Some children’s brains are simply prone to having seizures. We say that such a child has a seizure disorder, which is also known as epilepsy. We think there is some area of scar tissue or other irregularity in the brain’s cortex that acts as an “irritable focus”; it can suddenly trigger a seizure, frequently with no provocation at all. This irritable focus often shows up on an electroencephalogram (EEG), a recording of the brain’s spontaneous electrical activity. Fortunately, some medications can decrease the frequency of seizures in people with epilepsy. The drugs have some side effects, but most patients can live healthy and active lives. However, the focal nature of the seizure I had just witnessed had me very worried that this little girl might have something worse inside her brain.
I telephoned a pediatric colleague and arranged for the child to be transported to the hospital. I checked the reports in the computer as they came in over the next couple of days. I was pleasantly surprised to find that her spinal fluid was normal, her MRI did not show a tumor or any other abnormality, and her EEG showed perfectly normal brain activity with no sign of a seizure focus. The pediatric neurologist decided that she did not have epilepsy and did not need to be treated with anticonvulsant medication.
She is home now, and doing wonderfully. With any luck she’ll never have another episode like this one. So why did she have a seizure? We can’t explain it, other than to chalk it up to the mystery of a child’s brain.
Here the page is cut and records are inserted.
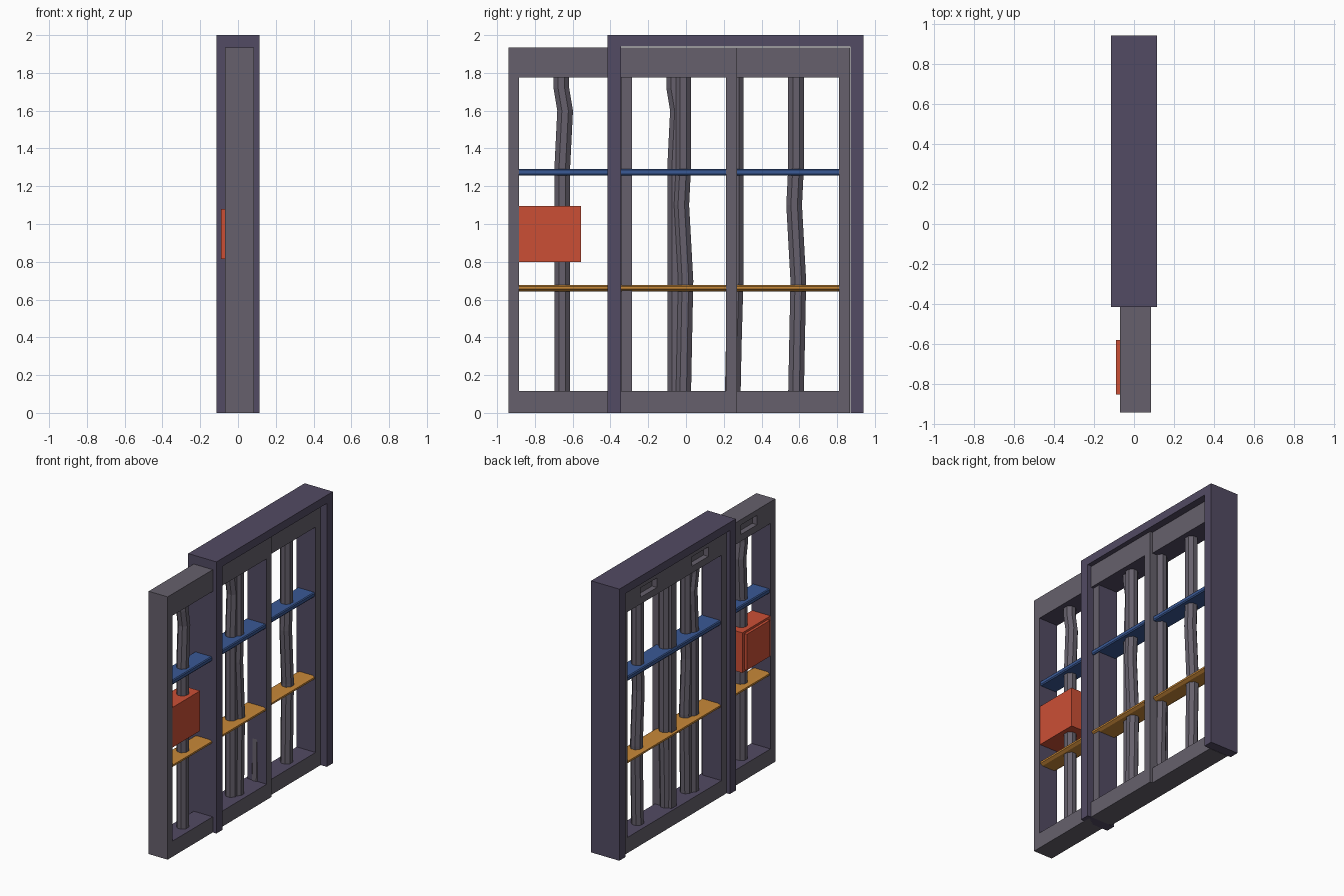
import bpy, bmesh, math
from mathutils import Vector

if "Cube" in bpy.data.objects:
    bpy.data.objects.remove(bpy.data.objects["Cube"])


def mat(name, rgb):
    m = bpy.data.materials.new(name)
    m.diffuse_color = (*rgb, 1)
    m.use_nodes = True
    m.node_tree.nodes["Principled BSDF"].inputs["Base Color"].default_value = m.diffuse_color
    return m


PURPLE = mat("dark_purple_steel", (0.085, 0.07, 0.125))
GREY = mat("grey_steel", (0.132, 0.118, 0.15))
RED = mat("red_lock", (0.6, 0.078, 0.036))
BLUE = mat("blue_crossbar", (0.042, 0.1, 0.3))
OCHRE = mat("ochre_crossbar", (0.58, 0.25, 0.04))


def make(name, bm, *mats):
    bmesh.ops.recalc_face_normals(bm, faces=bm.faces)
    me = bpy.data.meshes.new(name)
    bm.to_mesh(me)
    bm.free()
    for m in mats:
        me.materials.append(m)
    ob = bpy.data.objects.new(name, me)
    bpy.context.collection.objects.link(ob)
    return ob


def box(name, x0, x1, y0, y1, z0, z1, m):
    bm = bmesh.new()
    bmesh.ops.create_cube(bm, size=1)
    for v in bm.verts:
        v.co = Vector(((x0 + x1) / 2 + v.co.x * (x1 - x0),
                       (y0 + y1) / 2 + v.co.y * (y1 - y0),
                       (z0 + z1) / 2 + v.co.z * (z1 - z0)))
    return make(name, bm, m)


def prism_x(name, outline, half_x, m):
    """Extrude a (y, z) outline across x."""
    bm = bmesh.new()
    f = bm.faces.new([bm.verts.new((-half_x, y, z)) for y, z in outline])
    r = bmesh.ops.extrude_face_region(bm, geom=[f])
    for v in r["geom"]:
        if isinstance(v, bmesh.types.BMVert):
            v.co.x = half_x
    return make(name, bm, m)


def bar_y(name, profile, xc, y0, y1, m):
    """Extrude an (x, z) profile along y."""
    bm = bmesh.new()
    f = bm.faces.new([bm.verts.new((xc + x, y0, z)) for x, z in profile])
    r = bmesh.ops.extrude_face_region(bm, geom=[f])
    for v in r["geom"]:
        if isinstance(v, bmesh.types.BMVert):
            v.co.y = y1
    return make(name, bm, m)


def bent_bar(name, xc, yc, path):
    """Eight-sided upright bar following (z, dy) points."""
    bm = bmesh.new()
    rings = []
    for z, dy in path:
        rings.append([bm.verts.new((xc + 0.043 * math.cos(a), yc + dy + 0.045 * math.sin(a), z))
                      for a in [math.pi / 8 + i * math.pi / 4 for i in range(8)]])
    for lo, hi in zip(rings, rings[1:]):
        for i in range(8):
            j = (i + 1) % 8
            bm.faces.new((lo[i], lo[j], hi[j], hi[i]))
    return make(name, bm, GREY)


# Outer door frame: two jambs and a lintel
J0, J1 = -0.415, 0.94
prism_x("outer_frame", [(J0, 0), (J0 + 0.07, 0), (J0 + 0.07, 1.94), (J1 - 0.07, 1.94),
                        (J1 - 0.07, 0), (J1, 0), (J1, 2), (J0, 2)], 0.115, PURPLE)

HALF, INNER, THICK = 0.605, 0.548, 0.0775
ZB, ZT, ZTOP = 0.115, 1.775, 1.935


def panel_frame(name, xc, yc):
    """Rectangular ring with dark inner faces and two recessed slots on the left side."""
    bm = bmesh.new()
    rings = {}
    for s in (-1, 1):
        for key, h, z0, z1 in (("out", HALF, 0, ZTOP), ("in", INNER, ZB, ZT)):
            rings[s, key] = [bm.verts.new((xc + s * THICK, yc + h * a, z))
                             for a, z in ((-1, z0), (1, z0), (1, z1), (-1, z1))]
    for i in range(4):
        j = (i + 1) % 4
        for p, q in (((-1, "out"), (-1, "in")), ((1, "out"), (1, "in")),
                     ((-1, "out"), (1, "out")), ((-1, "in"), (1, "in"))):
            a, b = rings[p], rings[q]
            f = bm.faces.new((a[i], a[j], b[j], b[i]))
            f.material_index = 1 if p[1] == q[1] == "in" else 0
    ob = make(name, bm, GREY, PURPLE)
    # Slots cut into the top rail
    x = xc - THICK
    cutters = []
    for s in (-1, 1):
        y = yc + s * SHIFT / 2
        c = box("slot_cutter", x - 0.05, x + 0.04, y - 0.095, y + 0.095, 1.825, 1.895, GREY)
        c.hide_render = True
        cutters.append(c)
        mod = ob.modifiers.new("slot", "BOOLEAN")
        mod.operation = "DIFFERENCE"
        mod.solver = "EXACT"
        mod.object = c
    bpy.context.view_layer.update()
    dg = bpy.context.evaluated_depsgraph_get()
    me = bpy.data.meshes.new_from_object(ob.evaluated_get(dg))
    ob.modifiers.clear()
    ob.data = me
    for c in cutters:
        bpy.data.objects.remove(c)


SHIFT = 0.5975
# Bend of each bar: offset from panel centre, then (height, sideways shift)
BARS = [(-0.32, [(0.1, 0), (1.3, 0), (1.6, 0.015), (1.72, -0.005), (1.79, -0.005)]),
        (0.0, [(0.1, -0.015), (0.35, -0.01), (0.7, 0), (1.79, 0)]),
        (0.32, [(0.1, 0), (0.7, 0.012), (1.1, -0.01), (1.3, 0), (1.79, 0)])]

# Crossbar profiles (x, z)
BLUE_P = [(-0.07, 1.265), (-0.064, 1.257), (0.064, 1.257), (0.07, 1.265),
          (0.07, 1.286), (0.064, 1.292), (-0.064, 1.292), (-0.07, 1.286)]
OCHRE_P = [(-0.07, 0.655), (-0.05, 0.643), (0.05, 0.643), (0.07, 0.655),
           (0.07, 0.668), (0.05, 0.677), (-0.05, 0.677), (-0.07, 0.668)]

# Two matching panels, the sliding one pulled open
for label, xc, yc in (("sliding", 0.0075, -0.335), ("fixed", -0.0125, -0.335 + SHIFT)):
    panel_frame(label + "_panel_frame", xc, yc)
    for k, (off, path) in enumerate(BARS):
        bent_bar(f"{label}_upright_bar_{k + 1}", xc, yc + off, path)
    bar_y(label + "_upper_crossbar", BLUE_P, xc, yc - INNER, yc + INNER, BLUE)
    bar_y(label + "_lower_crossbar", OCHRE_P, xc, yc - INNER, yc + INNER, OCHRE)

# Lock box with a raised plate on its left side
box("lock_box", -0.07, 0.08, -0.884, -0.555, 0.8, 1.095, RED)
box("lock_plate", -0.09, -0.069, -0.85, -0.58, 0.815, 1.08, RED)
In this case, I was delighted to have been wrong.
Mark Cohen is a pediatrician with Kaiser Permanente in Santa Clara, California. The cases described in Vital Signs are real, but names and other details have been changed.